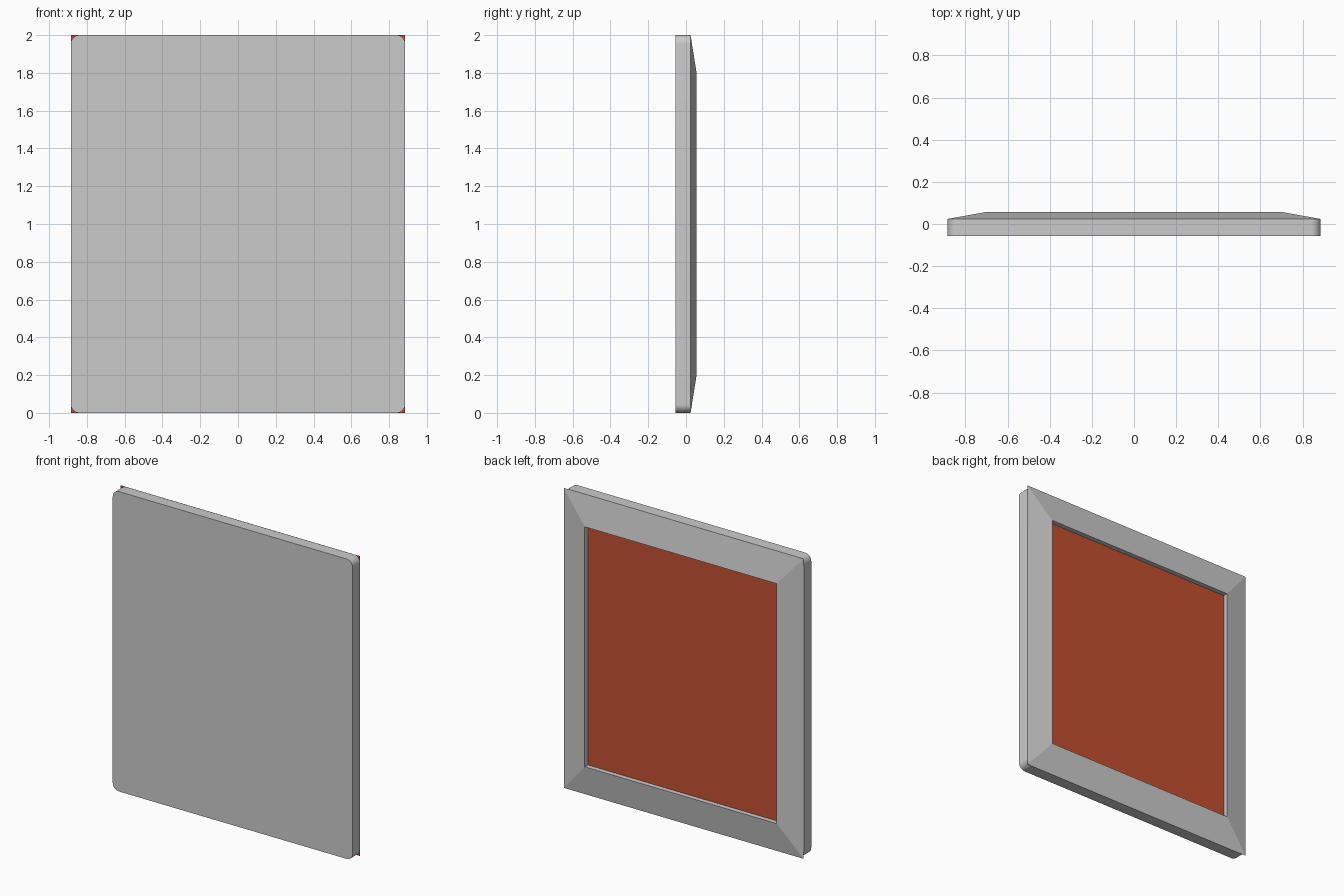
import bpy, bmesh
from math import cos, sin, pi

if "Cube" in bpy.data.objects:
    bpy.data.objects.remove(bpy.data.objects["Cube"])

W, H = 0.885, 1.0             # half width, half height
Y_FRONT, Y_JOIN, Y_RIM = -0.056, 0.024, 0.056
INSET, RADIUS, SEGMENTS = 0.8, 0.045, 8


def make(name, bm):
    bmesh.ops.recalc_face_normals(bm, faces=bm.faces)
    mesh = bpy.data.meshes.new(name)
    bm.to_mesh(mesh)
    bm.free()
    obj = bpy.data.objects.new(name, mesh)
    bpy.context.collection.objects.link(obj)
    return obj


def loop(bm, points, y):
    return [bm.verts.new((x, y, H + z)) for x, z in points]


def bridge(bm, a, b):
    n = len(a)
    for i in range(n):
        j = (i + 1) % n
        bm.faces.new((a[i], a[j], b[j], b[i]))


def rect(scale=1.0):
    return [(sx * W * scale, sz * H * scale)
            for sx, sz in ((1, 1), (-1, 1), (-1, -1), (1, -1))]


def rounded_rect():
    pts = []
    for k, (sx, sz) in enumerate(((1, 1), (-1, 1), (-1, -1), (1, -1))):
        for i in range(SEGMENTS + 1):
            a = (k + i / SEGMENTS) * pi / 2
            pts.append((sx * (W - RADIUS) + RADIUS * cos(a),
                        sz * (H - RADIUS) + RADIUS * sin(a)))
    return pts


# Front slab with rounded corners
bm = bmesh.new()
front = loop(bm, rounded_rect(), Y_FRONT)
back = loop(bm, rounded_rect(), Y_JOIN - 0.001)
bridge(bm, front, back)
bm.faces.new(front)
bm.faces.new(back)
slab = make("rounded_slab", bm)
bpy.context.view_layer.objects.active = slab
slab.select_set(True)
bpy.ops.object.shade_smooth_by_angle()

# Square-cornered frame: sloped faces up to the rim, then straight inner walls
bm = bmesh.new()
outer = loop(bm, rect(), Y_JOIN)
rim = loop(bm, rect(INSET), Y_RIM)
inner = loop(bm, rect(INSET), Y_JOIN)
bridge(bm, outer, rim)
bridge(bm, rim, inner)
panel_frame = make("sloped_frame", bm)
# The frame is open behind, so orient its faces explicitly towards the back
if panel_frame.data.polygons[0].normal.y < 0:
    panel_frame.data.flip_normals()

# Red panel behind the frame, reaching its outer corners
bm = bmesh.new()
bm.faces.new(loop(bm, rect(), Y_JOIN))
panel = make("red_panel", bm)
if panel.data.polygons[0].normal.y < 0:
    panel.data.flip_normals()
red = bpy.data.materials.new("red")
red.diffuse_color = (0.55, 0.08, 0.03, 1)
red.use_nodes = True
red.node_tree.nodes["Principled BSDF"].inputs["Base Color"].default_value = red.diffuse_color
panel.data.materials.append(red)
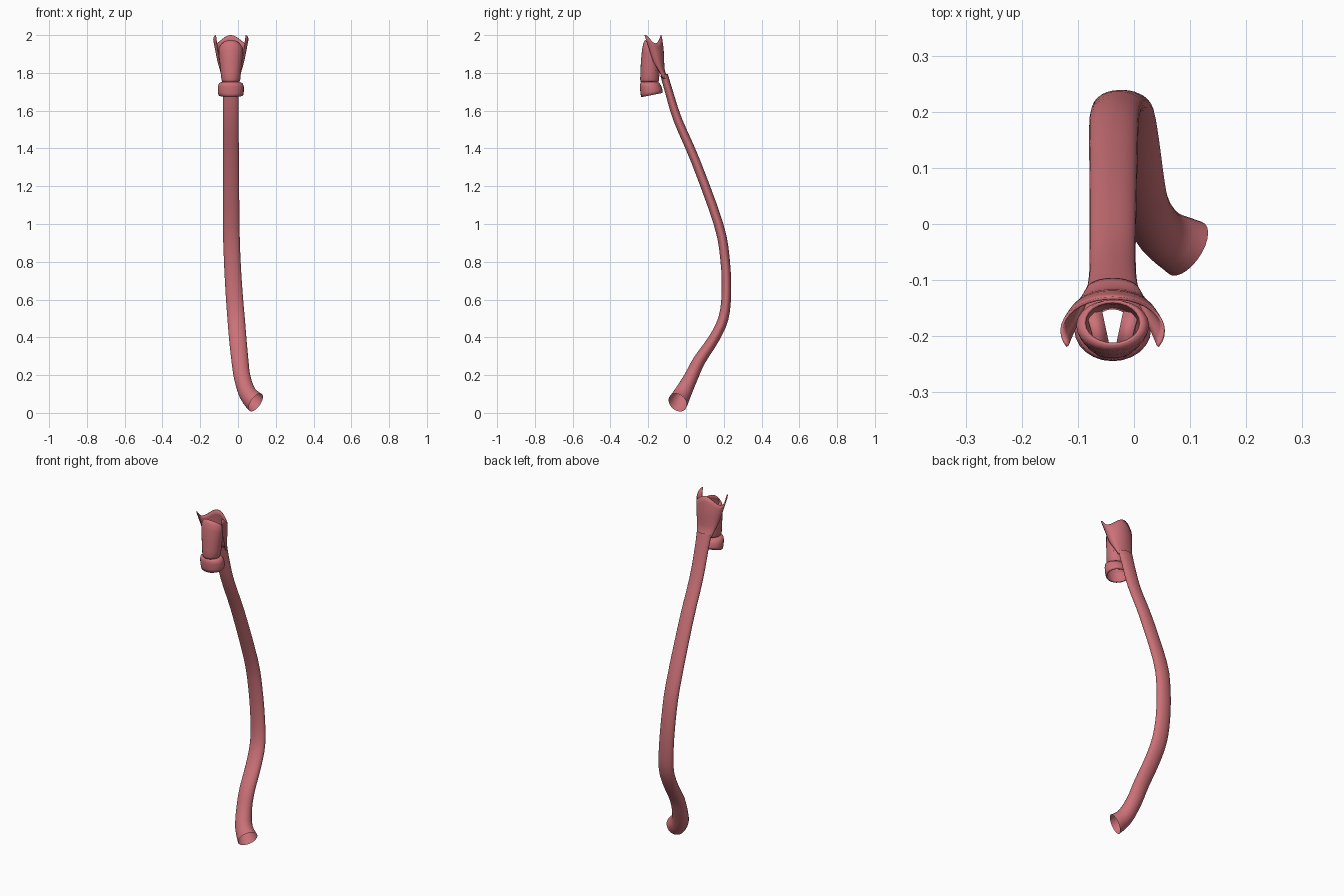
import bpy, math
from mathutils import Vector

if "Cube" in bpy.data.objects:
    bpy.data.objects.remove(bpy.data.objects["Cube"])

CX = -0.038  # mid line of the upper parts

pink = bpy.data.materials.new("tissue pink")
pink.diffuse_color = (0.60, 0.165, 0.185, 1)
pink.use_nodes = True
pink.node_tree.nodes["Principled BSDF"].inputs["Base Color"].default_value = pink.diffuse_color


def make(name, rows, closed=True, wall=0.0, angle=50):
    """Skin a list of point rows into a smooth sheet or tube."""
    n = len(rows[0])
    verts = [tuple(p) for r in rows for p in r]
    faces = []
    for i in range(len(rows) - 1):
        for j in range(n if closed else n - 1):
            k = (j + 1) % n
            faces.append((i * n + j, i * n + k, (i + 1) * n + k, (i + 1) * n + j))
    me = bpy.data.meshes.new(name)
    me.from_pydata(verts, [], faces)
    me.materials.append(pink)
    ob = bpy.data.objects.new(name, me)
    bpy.context.collection.objects.link(ob)
    bpy.ops.object.select_all(action='DESELECT')
    ob.select_set(True)
    bpy.context.view_layer.objects.active = ob
    bpy.ops.object.shade_smooth_by_angle(angle=math.radians(angle))
    if wall:
        m = ob.modifiers.new("wall", 'SOLIDIFY')
        m.thickness = wall
        m.offset = 0
    return ob


def smooth(keys, steps):
    """Catmull-Rom through rows of numbers."""
    out = []
    for i in range(len(keys) - 1):
        p = [Vector(keys[min(max(i + d, 0), len(keys) - 1)]) for d in (-1, 0, 1, 2)]
        for s in range(steps):
            t = s / steps
            out.append(0.5 * (2 * p[1] + (p[2] - p[0]) * t
                              + (2 * p[0] - 5 * p[1] + 4 * p[2] - p[3]) * t * t
                              + (3 * p[1] - p[0] - 3 * p[2] + p[3]) * t ** 3))
    out.append(Vector(keys[-1]))
    return out


# long curved tube: x, y, z, half width, half thickness
path = smooth([
    (-0.038, -0.116, 1.79, 0.046, 0.020),
    (-0.038, -0.090, 1.70, 0.042, 0.021),
    (-0.038, -0.043, 1.55, 0.041, 0.023),
    (-0.037, 0.052, 1.33, 0.042, 0.024),
    (-0.036, 0.172, 1.00, 0.044, 0.025),
    (-0.031, 0.206, 0.82, 0.044, 0.025),
    (-0.021, 0.214, 0.64, 0.045, 0.025),
    (-0.010, 0.198, 0.50, 0.046, 0.027),
    (-0.001, 0.146, 0.39, 0.046, 0.029),
    (0.010, 0.072, 0.28, 0.045, 0.033),
    (0.022, 0.027, 0.19, 0.044, 0.037),
    (0.050, -0.017, 0.105, 0.047, 0.046),
    (0.094, -0.044, 0.055, 0.056, 0.054)], 3)
rows = []
for i, p in enumerate(path):
    c = Vector(p[:3])
    t = Vector(path[min(i + 1, len(path) - 1)][:3]) - Vector(path[max(i - 1, 0)][:3])
    if i == len(path) - 1:
        t = Vector((0.73, -0.47, -0.49))
    t.normalize()
    u = (Vector((1, 0, 0)) - t * t.x).normalized()
    v = t.cross(u)
    rows.append([c + u * p[3] * math.cos(a) + v * p[4] * math.sin(a)
                 for a in (2 * math.pi * j / 24 for j in range(24))])
make("long_tube", rows)

# flared funnel, open at the front: z, half width, back y, front y
levels = smooth([(1.77, 0.043, -0.096, -0.122), (1.81, 0.054, -0.114, -0.142),
                 (1.86, 0.068, -0.118, -0.172), (1.92, 0.080, -0.121, -0.195),
                 (1.98, 0.091, -0.132, -0.218)], 2)
rows = []
lim = math.radians(118)
for z, w, yb, yf in levels:
    row = []
    f = max(0, (z - 1.86) / 0.12)
    for j in range(25):
        a = lim * (2 * j / 24 - 1)
        dip = 0.022 * math.cos(3 * a) - 0.002   # wavy upper rim
        row.append((CX + w * math.sin(a),
                    yb - (yb - yf) * (1 - math.cos(a)) / (1 - math.cos(lim)),
                    z + dip * f))
    rows.append(row)
make("flared_funnel", rows, closed=False, wall=0.005)


def ring(z, cy, w, d, back_shift):
    """Oval row whose back side is moved up or down."""
    return [(CX + w * math.cos(a), cy + d * math.sin(a),
             z + back_shift * (0.5 + 0.5 * math.sin(a)))
            for a in (2 * math.pi * j / 24 for j in range(24))]


# front shield tube, with its rim lower at the back
make("front_shield", [ring(1.748, -0.192, 0.040, 0.043, 0.0),
                      ring(1.765, -0.193, 0.047, 0.047, 0.0),
                      ring(1.80, -0.191, 0.050, 0.047, -0.01),
                      ring(1.86, -0.189, 0.055, 0.047, -0.03),
                      ring(1.92, -0.185, 0.060, 0.045, -0.05),
                      ring(1.955, -0.181, 0.062, 0.043, -0.06),
                      ring(1.972, -0.176, 0.050, 0.038, -0.06)], wall=0.006)

# lower collar ring
make("lower_collar", [ring(1.672, -0.181, 0.062, 0.053, 0.022),
                      ring(1.69, -0.182, 0.065, 0.055, 0.018),
                      ring(1.725, -0.188, 0.065, 0.053, 0.006),
                      ring(1.742, -0.192, 0.060, 0.048, 0.002),
                      ring(1.75, -0.192, 0.044, 0.043, 0.0)], wall=0.007)

# pair of inner folds leaving a V-shaped gap
for side, label in ((-1, "left"), (1, "right")):
    make("inner_fold_" + label,
         [[(CX + side * 0.046, -0.160, 1.81), (CX + side * 0.030, -0.222, 1.81)],
          [(CX + side * 0.020, -0.155, 1.80), (CX + side * 0.005, -0.225, 1.80)]],
         closed=False, wall=0.006)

· · · ·

◆ **Problem to solve**: Look over the listing above and copy each line that contains "return".

◆ **Worked solution**:
    return obj
    return [bm.verts.new((x, y, H + z)) for x, z in points]
    return [(sx * W * scale, sz * H * scale)
    return pts
    return ob
    return out
    return [(CX + w * math.cos(a), cy + d * math.sin(a),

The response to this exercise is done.